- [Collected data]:
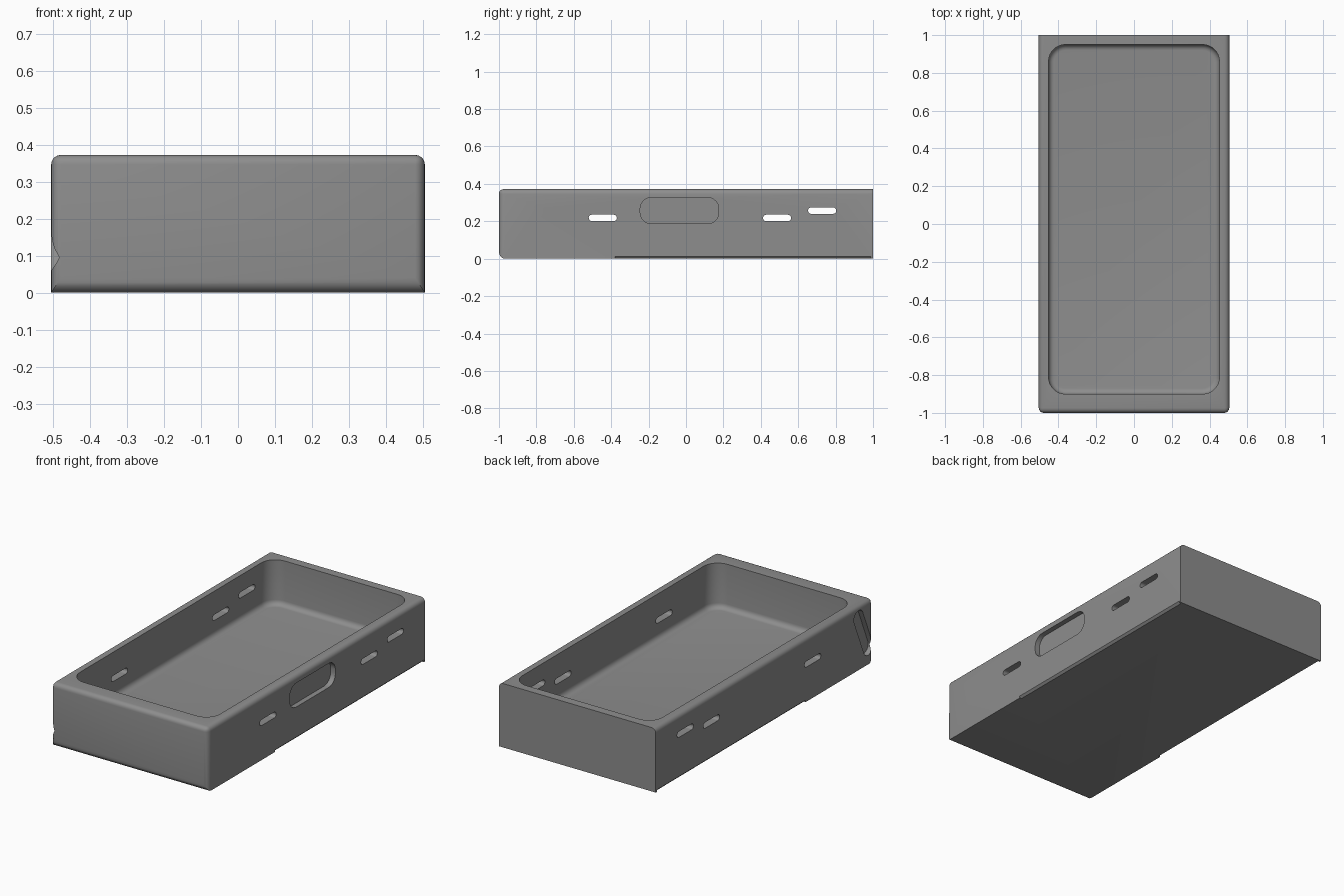
import bpy, bmesh
from math import cos, sin, pi, radians
from mathutils import Matrix, Vector

if "Cube" in bpy.data.objects:
    bpy.data.objects.remove(bpy.data.objects["Cube"])

HEIGHT, FLOOR = 0.372, 0.11

grey = bpy.data.materials.new("grey plastic")
grey.diffuse_color = (0.27, 0.27, 0.27, 1)
grey.use_nodes = True
grey.node_tree.nodes["Principled BSDF"].inputs["Base Color"].default_value = grey.diffuse_color


def make_object(name, bm):
    bmesh.ops.recalc_face_normals(bm, faces=bm.faces[:])
    mesh = bpy.data.meshes.new(name)
    bm.to_mesh(mesh)
    bm.free()
    mesh.materials.append(grey)
    ob = bpy.data.objects.new(name, mesh)
    bpy.context.collection.objects.link(ob)
    return ob


def rounded_prism(name, w, h, r, depth, matrix, base_fillet=0):
    """Rounded rectangle extruded along local z, then placed by matrix."""
    bm = bmesh.new()
    verts = []
    for i, (sx, sy) in enumerate([(1, 1), (-1, 1), (-1, -1), (1, -1)]):
        for k in range(9):
            a = i * pi / 2 + k * pi / 16
            verts.append(bm.verts.new((sx * (w / 2 - r) + r * cos(a),
                                       sy * (h / 2 - r) + r * sin(a), 0)))
    base = bm.faces.new(verts)
    rim = list(base.edges)
    top = bmesh.ops.extrude_face_region(bm, geom=[base], use_keep_orig=True)
    bmesh.ops.translate(bm, vec=(0, 0, depth),
                        verts=[v for v in top["geom"] if isinstance(v, bmesh.types.BMVert)])
    if base_fillet:
        bmesh.ops.bevel(bm, geom=rim, offset=base_fillet, segments=5,
                        profile=0.5, affect='EDGES')
    bm.transform(matrix)
    return make_object(name, bm)


def apply_modifiers(ob):
    bpy.context.view_layer.update()
    graph = bpy.context.evaluated_depsgraph_get()
    mesh = bpy.data.meshes.new_from_object(ob.evaluated_get(graph))
    ob.modifiers.clear()
    ob.data = mesh


def cut(ob, cutter):
    mod = ob.modifiers.new("cut", 'BOOLEAN')
    mod.operation, mod.solver, mod.object = 'DIFFERENCE', 'EXACT', cutter
    apply_modifiers(ob)
    bpy.data.objects.remove(cutter)


# Outer body: rounded front, top and front corners, crisp back
bm = bmesh.new()
bmesh.ops.create_cube(bm, size=1, matrix=Matrix.Translation((0, 0, HEIGHT / 2))
                      @ Matrix.Diagonal((1.01, 2, HEIGHT, 1)))
weight = bm.edges.layers.float.new("bevel_weight_edge")
for e in bm.edges:
    mid = (e.verts[0].co + e.verts[1].co) / 2
    front, top, bottom = mid.y < -0.9, mid.z > 0.3, mid.z < 0.05
    if front and bottom:
        e[weight] = 1.0
    elif mid.y < 0.9 and (front or top):
        e[weight] = 0.65
body = make_object("tray_body", bm)
bevel = body.modifiers.new("round", 'BEVEL')
bevel.limit_method, bevel.width, bevel.segments = 'WEIGHT', 0.04, 5
apply_modifiers(body)

# Main cavity with a filleted floor
cut(body, rounded_prism("cavity_cutter", 0.905, 1.85, 0.09, 0.5,
                        Matrix.Translation((0, 0.025, FLOOR)), 0.03))

# Side-facing frame: local x -> y, local y -> z, local z -> x
SIDE = Matrix(((0, 0, 1, 0), (1, 0, 0, 0), (0, 1, 0, 0), (0, 0, 0, 1)))

# Slots through both long walls
for y, z in [(-0.687, 0.257), (-0.445, 0.218), (0.487, 0.218), (0.728, 0.257)]:
    cut(body, rounded_prism("slot_cutter", 0.15, 0.034, 0.0165, 1.4,
                            Matrix.Translation((-0.7, y, z)) @ SIDE))

# Blind recess on the right wall
cut(body, rounded_prism("right_recess_cutter", 0.42, 0.14, 0.06, 0.2,
                        Matrix.Translation((0.475, -0.035, 0.257)) @ SIDE))

# Tilted blind recess on the left wall near the front corner
cut(body, rounded_prism("left_recess_cutter", 0.085, 0.31, 0.04, 0.2,
                        Matrix.Translation((-0.675, -0.912, 0.2)) @ SIDE
                        @ Matrix.Rotation(radians(-23), 4, 'Z')))

# Narrow relief along the rear part of both bottom edges
for s in (-1, 1):
    bm = bmesh.new()
    c = 0.012
    ring = [bm.verts.new((s * (0.505 + dx), -0.38, dz))
            for dx, dz in [(-c, 0), (0, c), (0.02, c), (0.02, -0.02), (-c, -0.02)]]
    face = bm.faces.new(ring)
    ext = bmesh.ops.extrude_face_region(bm, geom=[face], use_keep_orig=True)
    bmesh.ops.translate(bm, vec=(0, 1.37, 0),
                        verts=[v for v in ext["geom"] if isinstance(v, bmesh.types.BMVert)])
    cut(body, make_object("edge_relief_cutter", bm))

# Smooth fillets, sharp rims
bpy.ops.object.select_all(action='DESELECT')
body.select_set(True)
bpy.context.view_layer.objects.active = body
bpy.ops.object.shade_smooth_by_angle(angle=radians(30))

- [TASK]: Set apart and copy each line of the records that holds the word "verts".

- [COMPLETED TASK]:
    verts = []
            verts.append(bm.verts.new((sx * (w / 2 - r) + r * cos(a),
    base = bm.faces.new(verts)
                        verts=[v for v in top["geom"] if isinstance(v, bmesh.types.BMVert)])
    mid = (e.verts[0].co + e.verts[1].co) / 2
    ring = [bm.verts.new((s * (0.505 + dx), -0.38, dz))
                        verts=[v for v in ext["geom"] if isinstance(v, bmesh.types.BMVert)])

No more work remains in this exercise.